Return only the lines from the start of the records through the line that contains "if (holes.includes(teardrop)) all.push(-CUT_R, CUT_R);", inclusive; leave out all pictures.

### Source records
▬▬▬▬▬▬

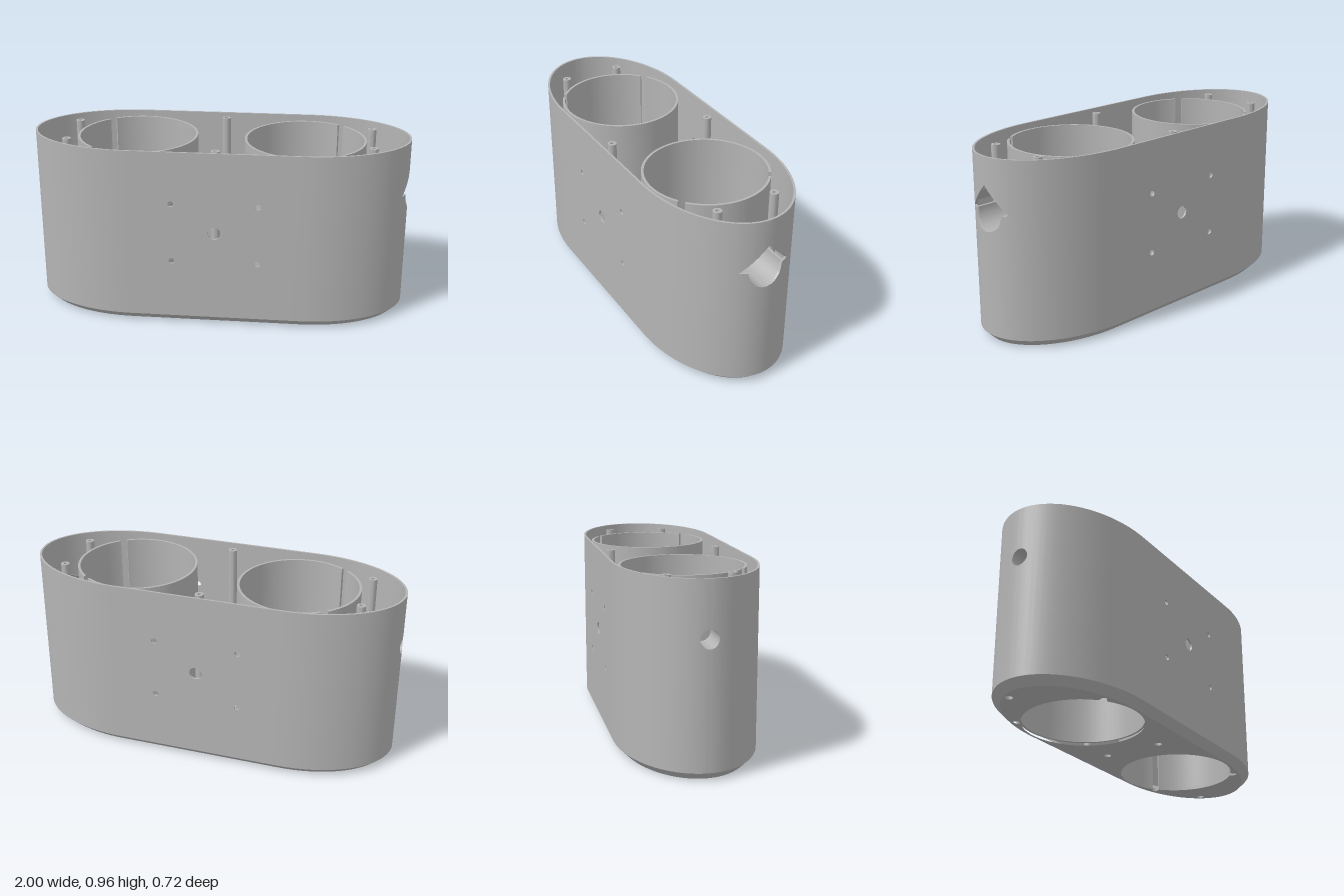
import * as THREE from 'three';
import { toCreasedNormals } from 'three/addons/utils/BufferGeometryUtils.js';

// Main sizes: straight half length, elliptical end radii, height, wall
const S = 0.45, A = 0.55, B = 0.36, H = 0.96, WALL = 0.011;
const PIPE_Y = 0.68, CUT_R = 0.097, PORT_R = 0.046;
const FLOOR = 0.02, TUBE_X = 0.447, TUBE_R = 0.308, TUBE_OUT = 0.321;
const SLOT_D = 0.323, SLOT_R = 0.02, SLOT_ANGLE = 0.932;

const endX = z => S + A * Math.sqrt(Math.max(0, 1 - (z / B) ** 2));
const range = n => Array.from({ length: n + 1 }, (_, i) => i / n);

// Wall openings: centre along the wall, half width, lower and upper edge
const roundHole = (c, y, r) => {
  const h = u => Math.sqrt(Math.max(0, r * r - (u - c) ** 2));
  return { c, w: r, lo: u => y - h(u), hi: u => y + h(u) };
};
const teardrop = {
  c: 0, w: CUT_R * Math.SQRT2,
  lo: u => PIPE_Y - Math.sqrt(Math.max(0, CUT_R ** 2 - u * u)),
  hi: u => PIPE_Y + Math.max(0, CUT_R * Math.SQRT2 - Math.abs(u)),
};
const faceHoles = [
  roundHole(-0.225, 0.36, 0.015), roundHole(-0.225, 0.68, 0.015),
  roundHole(0, 0.525, 0.034),
  roundHole(0.225, 0.36, 0.015), roundHole(0.225, 0.68, 0.015),
];

// Column positions along one side, with extra columns across each opening
function columns(base, holes) {
  const all = [...base];
  for (const h of holes) for (const t of range(16)) all.push(h.c - h.w * Math.cos(t * Math.PI));
  if (holes.includes(teardrop)) all.push(-CUT_R, CUT_R);
  return all.sort((a, b) => a - b).filter((v, i, s) => i === 0 || v - s[i - 1] > 1e-5);
}

// The four sides of the outline, in order round the body
function outlineSides() {
  const arc = range(40).map(t => -B * Math.cos(t * Math.PI));
  const flat = range(8).map(t => -S + 2 * S * t);
  const end = (sgn, holes) => columns(arc, holes).map(z => {
    const c = (endX(z) - S) / A, s = z / B, l = Math.hypot(c / A, s / B);
    return { u: z, x: sgn * endX(z), z, nx: sgn * c / A / l, nz: s / B / l };
  });
  const face = sgn => columns(flat, faceHoles).map(x => ({ u: x, x, z: sgn * B, nx: 0, nz: sgn }));
  const port = [roundHole(0, PIPE_Y, PORT_R)];
  return [
    { pts: end(1, [teardrop]).reverse(), holes: [teardrop] },
    { pts: face(-1).reverse(), holes: faceHoles },
    { pts: end(-1, port), holes: port },
    { pts: face(1), holes: faceHoles },
  ];
}

// Thin shell with chamfered foot and cut openings
function shellGeometry(sides) {
  const pos = [];
  const at = (p, inset, y) => [p.x - p.nx * inset, y, p.z - p.nz * inset];
  const quad = (a, b, c, d) => pos.push(...a, ...b, ...c, ...a, ...c, ...d);
  const band = (a, b, i0, y0, i1, y1) =>
    quad(at(a, i0, y0), at(b, i0, y0), at(b, i1, y1), at(a, i1, y1));
  for (const { pts, holes } of sides) {
    for (let i = 0; i + 1 < pts.length; i++) {
      const a = pts[i], b = pts[i + 1], mid = (a.u + b.u) / 2;
      const cut = holes.filter(h => Math.abs(mid - h.c) < h.w);
      const edges = (p, y0) => [y0, ...cut.flatMap(h => [h.lo(p.u), h.hi(p.u)]), H];
      const oa = edges(a, 0.04), ob = edges(b, 0.04);
      const ia = edges(a, 0.056), ib = edges(b, 0.056);
      band(a, b, 0.04, 0, 0, 0.04);
      band(a, b, 0, H, WALL, H);
      band(a, b, WALL, 0.056, 0.046, FLOOR);
      for (let k = 0; k < oa.length; k += 2) {
        quad(at(a, 0, oa[k]), at(b, 0, ob[k]), at(b, 0, ob[k + 1]), at(a, 0, oa[k + 1]));
        quad(at(b, WALL, ib[k]), at(a, WALL, ia[k]), at(a, WALL, ia[k + 1]), at(b, WALL, ib[k + 1]));
      }
      // Sill and lintel of each opening
      for (let k = 1; k < oa.length - 1; k += 2) {
        quad(at(a, 0, oa[k]), at(b, 0, ob[k]), at(b, WALL, ob[k]), at(a, WALL, oa[k]));
        quad(at(a, WALL, oa[k + 1]), at(b, WALL, ob[k + 1]), at(b, 0, ob[k + 1]), at(a, 0, oa[k + 1]));
      }
    }
  }
  const g = new THREE.BufferGeometry();
  g.setAttribute('position', new THREE.Float32BufferAttribute(pos, 3));
  return toCreasedNormals(g, 0.5);
}

// Upright extrusion of a shape drawn in x and z
function slab(shape, y0, y1) {
  const g = new THREE.ExtrudeGeometry(shape, { depth: y1 - y0, bevelEnabled: false, curveSegments: 64 });
  g.rotateX(Math.PI / 2).translate(0, y1, 0);
  return toCreasedNormals(g, 0.5);
}

const circle = (x, z, r) => new THREE.Path().absarc(x, z, r, 0, Math.PI * 2, false);

function ringSector(r0, r1, a0, a1) {
  const s = new THREE.Shape();
  s.absarc(0, 0, r1, a0, a1, false);
  s.absarc(0, 0, r0, a1, a0, true);
  return s;
}

// Round floor opening with two small notches
function notchedCircle(sgn) {
  const pts = range(240).slice(0, -1).map(t => {
    const a = (t * 2 - 1) * Math.PI, d = Math.abs(a) - SLOT_ANGLE;
    const q = SLOT_R ** 2 - (SLOT_D * Math.sin(d)) ** 2;
    const r = q > 0 && Math.abs(d) < 1 ? Math.max(TUBE_R, SLOT_D * Math.cos(d) + Math.sqrt(q)) : TUBE_R;
    return new THREE.Vector2(sgn * (TUBE_X + r * Math.cos(a)), r * Math.sin(a));
  });
  return new THREE.Path(pts);
}

// Sideways pipe whose outer end follows the curved end wall
function pipeGeometry(shape, sgn, inner) {
  const g = new THREE.ExtrudeGeometry(shape, { depth: 1, bevelEnabled: false, curveSegments: 32 });
  const p = g.attributes.position;
  for (let i = 0; i < p.count; i++) {
    const u = p.getX(i), w = p.getZ(i);
    p.setXYZ(i, sgn * (w > 0.5 ? endX(u) - 0.007 : inner), PIPE_Y + p.getY(i), -sgn * u);
  }
  return toCreasedNormals(g, 0.5);
}

export function createModel() {
  const model = new THREE.Group();
  const grey = new THREE.MeshStandardMaterial({ color: 0xb4b4b4 });
  grey.name = 'plain grey';
  const add = (name, geo) => {
    const m = new THREE.Mesh(geo, grey);
    m.name = name;
    model.add(m);
    return m;
  };

  const sides = outlineSides();
  add('outerShell', shellGeometry(sides));

  // Floor with tube openings and small through holes
  const floor = new THREE.Shape(sides.flatMap(s => s.pts.slice(0, -1))
    .map(p => new THREE.Vector2(p.x - p.nx * 0.04, p.z - p.nz * 0.04)));
  floor.holes.push(notchedCircle(1), notchedCircle(-1), circle(0, 0.16, 0.02), circle(0, -0.16, 0.02),
    circle(0.9, -0.1, 0.02), circle(-0.9, -0.1, 0.02));
  add('floor', slab(floor, 0, FLOOR));

  // Two large slotted tubes
  const gap = SLOT_R * 0.95 / SLOT_D, a = SLOT_ANGLE;
  for (const sgn of [1, -1]) {
    for (const [from, to] of [[-a + gap, a - gap], [a + gap, Math.PI * 2 - a - gap]]) {
      const tube = add('slottedTube', slab(ringSector(TUBE_R, TUBE_OUT, from, to), FLOOR - 0.001, 0.935));
      tube.position.x = sgn * TUBE_X;
      if (sgn < 0) tube.rotation.y = Math.PI;
    }
  }

  // Screw posts with blind holes
  const profile = [[0.023, FLOOR], [0.023, 0.95], [0.01, 0.95], [0.01, 0.85], [0, 0.85]]
    .map(([r, y]) => new THREE.Vector2(r, y));
  const post = toCreasedNormals(new THREE.LatheGeometry(profile, 20), 0.5);
  for (const [x, z] of [[0, 0.287], [0, -0.287], [0.8, 0.16], [0.8, -0.16], [-0.8, 0.16], [-0.8, -0.16]]) {
    add('screwPost', post).position.set(x, 0, z);
  }

  // Wide pipe behind the teardrop opening: lower half and two upper strips
  const out = 0.11, half = Math.acos(CUT_R / out);
  add('widePipe', pipeGeometry(ringSector(CUT_R, out, Math.PI, Math.PI * 2), 1, 0.78));
  for (const mid of [Math.PI / 4, Math.PI * 3 / 4]) {
    const strip = new THREE.Shape();
    strip.absarc(0, 0, out, mid - half, mid + half, false);
    add('widePipeStrip', pipeGeometry(strip, 1, 0.78));
  }

  // Narrow pipe at the other end
  const ring = new THREE.Shape();
  ring.absarc(0, 0, 0.077, 0, Math.PI * 2, false);
  ring.holes.push(circle(0, 0, PORT_R));
  add('narrowPipe', pipeGeometry(ring, -1, 0.83));

  return model;
}
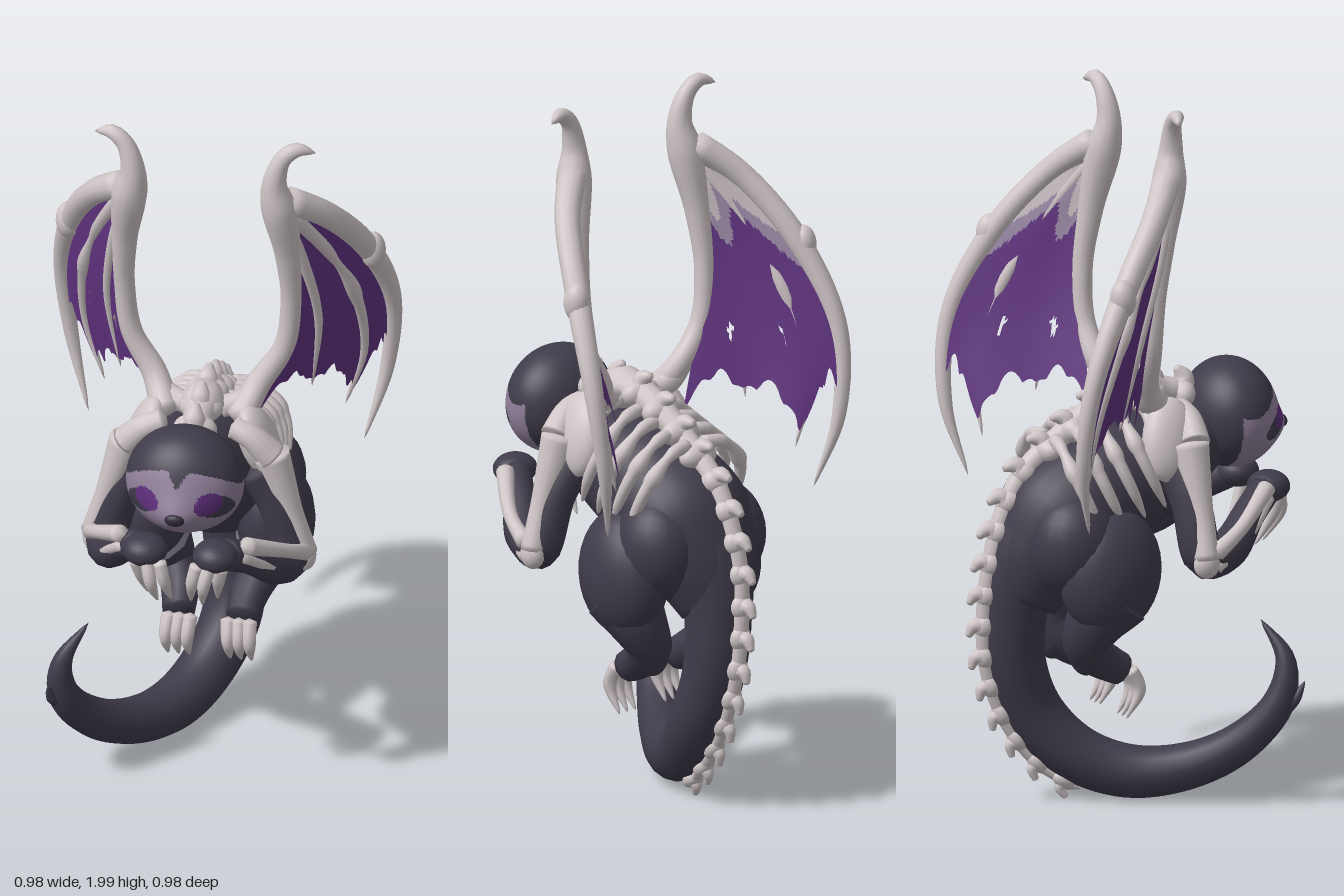
import * as THREE from 'three';
import { mergeVertices } from 'three/addons/utils/BufferGeometryUtils.js';

const material = (name, color, side = THREE.FrontSide) => {
  const m = new THREE.MeshStandardMaterial({ color, side });
  m.name = name;
  return m;
};
const fur = material('dark fur', 0x3f3b4a);
const bone = material('bone', 0xcfc5c7);
const purple = material('membrane purple', 0x613481, THREE.DoubleSide);
const lilac = material('lilac', 0x9c8ba8, THREE.DoubleSide);
const boneSheet = material('wing bone skin', 0xcbc1c5, THREE.DoubleSide);
const faceSkin = material('face mauve', 0x90809a);
const eyeColor = material('eye purple', 0x5f2f7c);
const noseColor = material('nose', 0x2f2a38);

const curveOf = pts => new THREE.CatmullRomCurve3(pts.map(p => new THREE.Vector3(p[0], p[1], p[2])));
const flip = (pts, s) => pts.map(([x, ...rest]) => [x * s, ...rest]);

export function createModel() {
  const root = new THREE.Group();
  root.name = 'creature';

  const add = (name, geo, mat) => {
    const mesh = new THREE.Mesh(geo, mat);
    mesh.name = name;
    root.add(mesh);
    return mesh;
  };
  const blob = (name, p, r, mat, rot = [0, 0, 0]) => {
    const mesh = add(name, new THREE.SphereGeometry(1, 24, 16), mat);
    mesh.position.set(...p);
    mesh.scale.set(...r);
    mesh.rotation.set(...rot);
  };
  // Swept tube through [x, y, z, radius] points, closed and rounded at both ends
  const limb = (name, pts, mat, sides = 12) => {
    const n = pts.length * 6, curve = curveOf(pts);
    const radius = curveOf(pts.map(p => [p[3], 0, 0]));
    const tube = new THREE.TubeGeometry(curve, n, 1, sides);
    const pos = tube.attributes.position, v = new THREE.Vector3();
    for (let i = 0; i <= n; i++) {
      const c = curve.getPointAt(i / n);
      const r = i % n === 0 ? 0 : Math.max(0.002, radius.getPoint(curve.getUtoTmapping(i / n)).x);
      for (let j = 0; j <= sides; j++) {
        const k = i * (sides + 1) + j;
        v.fromBufferAttribute(pos, k).sub(c).multiplyScalar(r).add(c);
        pos.setXYZ(k, v.x, v.y, v.z);
      }
    }
    tube.deleteAttribute('normal');
    tube.deleteAttribute('uv');
    const geo = mergeVertices(tube, 1e-5);
    geo.computeVertexNormals();
    add(name, geo, mat);
  };
  // Regroup triangle lists so each list takes its own material
  const setGroups = (geo, lists) => {
    geo.setIndex(lists.flat());
    let start = 0;
    lists.forEach((l, i) => { geo.addGroup(start, l.length, i); start += l.length; });
  };

  // Torso and tail
  limb('torso', [[0, 1.04, .27, .095], [0, .98, .16, .13], [0, .93, .05, .16], [0, .88, -.07, .18],
    [0, .8, -.18, .2], [0, .69, -.27, .155], [0, .56, -.33, .09]], fur, 28);
  limb('tail', [[0, .84, -.24, .135], [0, .7, -.31, .113], [.01, .56, -.34, .094], [.02, .41, -.335, .088],
    [.02, .25, -.275, .085], [-.03, .135, -.17, .08], [-.1, .085, -.04, .075], [-.19, .105, .1, .066],
    [-.28, .18, .22, .057], [-.345, .3, .305, .045], [-.345, .42, .325, .028], [-.28, .525, .28, .003]], fur, 18);
  limb('tailTuft', [[-.34, .27, .29, .035], [-.37, .31, .34, .02], [-.378, .36, .37, .002]], fur, 8);

  // Head with a pushed-out muzzle; colour zones chosen by position
  const head = new THREE.SphereGeometry(1, 120, 90);
  const hp = head.attributes.position;
  for (let i = 0; i < hp.count; i++) {
    const y = 1.055 + hp.getY(i) * .155;
    const x = hp.getX(i) * (.165 + .01 * Math.max(0, -hp.getY(i)));
    let z = .315 + hp.getZ(i) * .13;
    if (z > .315) z += .042 * Math.exp(-((x / .08) ** 2) - ((y - 1) / .065) ** 2);
    hp.setXYZ(i, x, y, z);
  }
  head.computeVertexNormals();
  const zone = (x, y, z) => {
    const ax = Math.abs(x), dx = ax - .088, dy = y - 1.045;
    if (z < .285) return 0;
    if ((dx / .036) ** 2 + (dy / .034) ** 2 < 1) return 2;
    const p = dx * .8 - dy * .6, q = dx * .6 + dy * .8;
    if (((p - .022) / .05) ** 2 + (q / .034) ** 2 < 1) return 0;
    if (ax < (y - 1.09) * .6) return 0;
    return (x / .178) ** 2 + ((y - 1.018) / .122) ** 2 < 1 ? 1 : 0;
  };
  const hl = [[], [], []], hi = head.index.array;
  for (let i = 0; i < hi.length; i += 3) {
    const t = [hi[i], hi[i + 1], hi[i + 2]];
    const mid = f => (f(t[0]) + f(t[1]) + f(t[2])) / 3;
    hl[zone(mid(k => hp.getX(k)), mid(k => hp.getY(k)), mid(k => hp.getZ(k)))].push(...t);
  }
  setGroups(head, hl);
  add('head', head, [fur, faceSkin, eyeColor]);
  blob('nose', [0, 1.012, .477], [.028, .018, .014], noseColor);

  // Spine: a cord carrying chunky vertebrae with backward spines
  const spinePts = [[0, 1.115, .2, .036], [0, 1.135, .1, .044], [0, 1.14, 0, .044], [0, 1.1, -.1, .04],
    [0, 1.03, -.21, .034], [0, .95, -.31, .03], [0, .84, -.375, .028], [0, .7, -.415, .027], [.01, .55, -.43, .025],
    [.02, .4, -.42, .023], [.02, .24, -.365, .02], [0, .11, -.27, .018], [-.04, .03, -.16, .01]];
  limb('spine', spinePts, bone);
  const spine = curveOf(spinePts), count = 18;
  for (let i = 0; i < count; i++) {
    const u = (i + .4) / count, p = spine.getPointAt(u), t = spine.getTangentAt(u);
    const out = new THREE.Vector3(0, -t.z, t.y).normalize();
    const size = 1 - .5 * u, w = u < .35 ? .062 : .044 * size + .004;
    blob('vertebra', p.toArray(), [w, .045 * size, .038], bone, [Math.atan2(-t.y, t.z), 0, 0]);
    const a = p.clone().addScaledVector(out, .01), b = p.clone().addScaledVector(out, .045 * size);
    const c = p.clone().addScaledVector(out, .075 * size).addScaledVector(t, .03);
    limb('spineThorn', [[...a.toArray(), .04 * size], [...b.toArray(), .03 * size], [...c.toArray(), .008]], bone, 10);
  }

  for (const s of [1, -1]) {
    const tube = (name, pts, mat, sides) => limb(name, flip(pts, s), mat, sides);

    // Ribs
    for (let i = 0; i < 5; i++) {
      const z = .03 - .063 * i, y = 1.125 - .022 * i;
      tube('rib', [[.02, y, z - .01, .02], [.1, y - .01, z - .025, .018], [.174, y - .09, z - .01, .018],
        [.19, y - .18, z + .03, .015], [.17, y - .26, z + .075, .004]], bone, 10);
    }

    // Hind leg
    blob('thigh', [.17 * s, .68, -.13], [.108, .18, .15], fur, [.2, 0, .12 * s]);
    blob('hip', [.12 * s, .755, -.21], [.12, .15, .135], fur);
    tube('hindLeg', [[.17, .62, -.11, .11], [.155, .54, -.17, .085], [.125, .465, -.185, .062],
      [.1, .42, -.135, .056], [.088, .37, -.05, .045]], fur);
    blob('heel', [.108 * s, .44, -.175], [.05, .065, .048], fur);
    for (const x of [.058, .088, .118])
      tube('hindClaw', [[x - .005, .385, -.045, .022], [x, .32, -.015, .019], [x, .24, -.055, .003]], bone, 8);

    // Front arm flesh
    tube('arm', [[.15, .98, .08, .065], [.22, .86, .095, .056], [.258, .71, .12, .057], [.238, .725, .2, .056],
      [.17, .805, .3, .046], [.11, .855, .38, .045]], fur);
    blob('hand', [.1 * s, .855, .39], [.064, .045, .06], fur);
    for (const [x, z] of [[.04, .385], [.075, .4], [.11, .36]])
      tube('frontClaw', [[x + .015, .845, .42, .02], [x, .78, z + .04, .018], [x - .012, .69, z - .01, .003]], bone, 8);

    // Shoulder and arm bones
    blob('shoulderBlade', [.16 * s, 1.035, .055], [.05, .12, .08], bone, [.22, 0, .32 * s]);
    tube('collarBone', [[.09, 1.11, .11, .032], [.15, 1.085, .12, .036], [.212, 1.02, .112, .045]], bone);
    tube('upperArmBone', [[.198, 1.04, .1, .054], [.226, .95, .103, .045], [.268, .82, .107, .033],
      [.303, .7, .104, .036]], bone);
    blob('elbow', [.3 * s, .705, .105], [.03, .042, .038], bone);
    tube('forearmBone', [[.305, .725, .12, .026], [.275, .787, .22, .02], [.168, .878, .36, .026]], bone);
    tube('forearmBone', [[.3, .688, .12, .023], [.265, .728, .22, .017], [.158, .848, .37, .018]], bone);

    // Wing bones
    const arm = [[.1, 1.09, .07, .042], [.145, 1.18, -.005, .036], [.215, 1.3, -.025, .03], [.235, 1.45, -.022, .029],
      [.23, 1.62, .002, .036], [.212, 1.78, .03, .05], [.2, 1.87, .042, .035], [.222, 1.95, .037, .025],
      [.262, 1.982, .03, .021], [.312, 1.968, .015, .004]];
    const inner = [[.22, 1.77, .03, .02], [.27, 1.57, -.03, .017], [.295, 1.36, -.1, .015], [.27, 1.1, -.15, .004]];
    const middle = [[.23, 1.78, .03, .022], [.33, 1.57, -.1, .018], [.385, 1.36, -.21, .018],
      [.39, 1.15, -.28, .014], [.34, .97, -.28, .003]];
    const outer = [[.215, 1.82, .03, .042], [.33, 1.715, -.07, .036], [.42, 1.53, -.21, .034],
      [.465, 1.3, -.32, .027], [.445, 1.06, -.345, .02], [.39, .85, -.3, .003]];
    tube('wingArm', arm, bone);
    tube('innerFinger', inner, bone, 10);
    tube('middleFinger', middle, bone, 10);
    tube('outerFinger', outer, bone);
    blob('wingKnuckle', [.43 * s, 1.525, -.215], [.036, .055, .038], bone);
    tube('wingRoot', [[.04, 1.12, .04, .03], [.12, 1.14, .01, .035], [.17, 1.21, -.03, .02]], bone);

    // Wing membrane: ragged sheet spanning the fingers, patched at the back
    const edge = [[.215, 1.78, .03], [.235, 1.6, 0], [.23, 1.4, -.025], [.14, 1.07, -.045]];
    const rails = [edge, inner, middle, outer].map(r => curveOf(flip(r, s)));
    const cols = 56, rows = 48;
    const holes = [[.25, .73, .035], [.56, .68, .025]];
    const reach = u => (u < .6 ? 1 : 1 - (u - .6) * .6)
      - .09 * Math.abs(Math.sin(3 * Math.PI * u)) - .04 * Math.abs(Math.sin(23 * u));
    const sheet = (name, offset, zoneOf, mats) => {
      const verts = [], lists = mats.map(() => []);
      for (let i = 0; i <= cols; i++) for (let j = 0; j <= rows; j++) {
        const u = i / cols, v = j / rows * reach(u);
        const p = new THREE.CatmullRomCurve3(rails.map(r => r.getPointAt(v))).getPoint(u);
        verts.push(p.x - s * .85 * offset, p.y, p.z - .5 * offset);
      }
      for (let i = 0; i < cols; i++) for (let j = 0; j < rows; j++) {
        const u = (i + .5) / cols, v = (j + .5) / rows * reach(u);
        if (holes.some(([a, b, r]) => Math.abs(u - a) + Math.abs(v - b) * .7 < r)) continue;
        const a = i * (rows + 1) + j, b = a + rows + 1;
        const quad = s > 0 ? [a, a + 1, b, b, a + 1, b + 1] : [a, b, a + 1, b, b + 1, a + 1];
        lists[zoneOf(u, v)].push(...quad);
      }
      const geo = new THREE.BufferGeometry();
      geo.setAttribute('position', new THREE.Float32BufferAttribute(verts, 3));
      setGroups(geo, lists);
      geo.computeVertexNormals();
      add(name, geo, mats);
    };
    sheet('wingMembrane', -.004, () => 0, [purple]);
    sheet('wingBack', .018, (u, v) => {
      const limit = .1 + .17 * Math.exp(-(((u - .42) / .13) ** 2)) + .24 * THREE.MathUtils.smoothstep(u, .6, .95);
      return v < limit ? 2 : v < limit + .1 ? 1 : 0;
    }, [purple, lilac, boneSheet]);
  }
  return root;
}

▬▬▬▬▬▬

### Task answer
import * as THREE from 'three';
import { toCreasedNormals } from 'three/addons/utils/BufferGeometryUtils.js';

// Main sizes: straight half length, elliptical end radii, height, wall
const S = 0.45, A = 0.55, B = 0.36, H = 0.96, WALL = 0.011;
const PIPE_Y = 0.68, CUT_R = 0.097, PORT_R = 0.046;
const FLOOR = 0.02, TUBE_X = 0.447, TUBE_R = 0.308, TUBE_OUT = 0.321;
const SLOT_D = 0.323, SLOT_R = 0.02, SLOT_ANGLE = 0.932;

const endX = z => S + A * Math.sqrt(Math.max(0, 1 - (z / B) ** 2));
const range = n => Array.from({ length: n + 1 }, (_, i) => i / n);

// Wall openings: centre along the wall, half width, lower and upper edge
const roundHole = (c, y, r) => {
  const h = u => Math.sqrt(Math.max(0, r * r - (u - c) ** 2));
  return { c, w: r, lo: u => y - h(u), hi: u => y + h(u) };
};
const teardrop = {
  c: 0, w: CUT_R * Math.SQRT2,
  lo: u => PIPE_Y - Math.sqrt(Math.max(0, CUT_R ** 2 - u * u)),
  hi: u => PIPE_Y + Math.max(0, CUT_R * Math.SQRT2 - Math.abs(u)),
};
const faceHoles = [
  roundHole(-0.225, 0.36, 0.015), roundHole(-0.225, 0.68, 0.015),
  roundHole(0, 0.525, 0.034),
  roundHole(0.225, 0.36, 0.015), roundHole(0.225, 0.68, 0.015),
];

// Column positions along one side, with extra columns across each opening
function columns(base, holes) {
  const all = [...base];
  for (const h of holes) for (const t of range(16)) all.push(h.c - h.w * Math.cos(t * Math.PI));
  if (holes.includes(teardrop)) all.push(-CUT_R, CUT_R);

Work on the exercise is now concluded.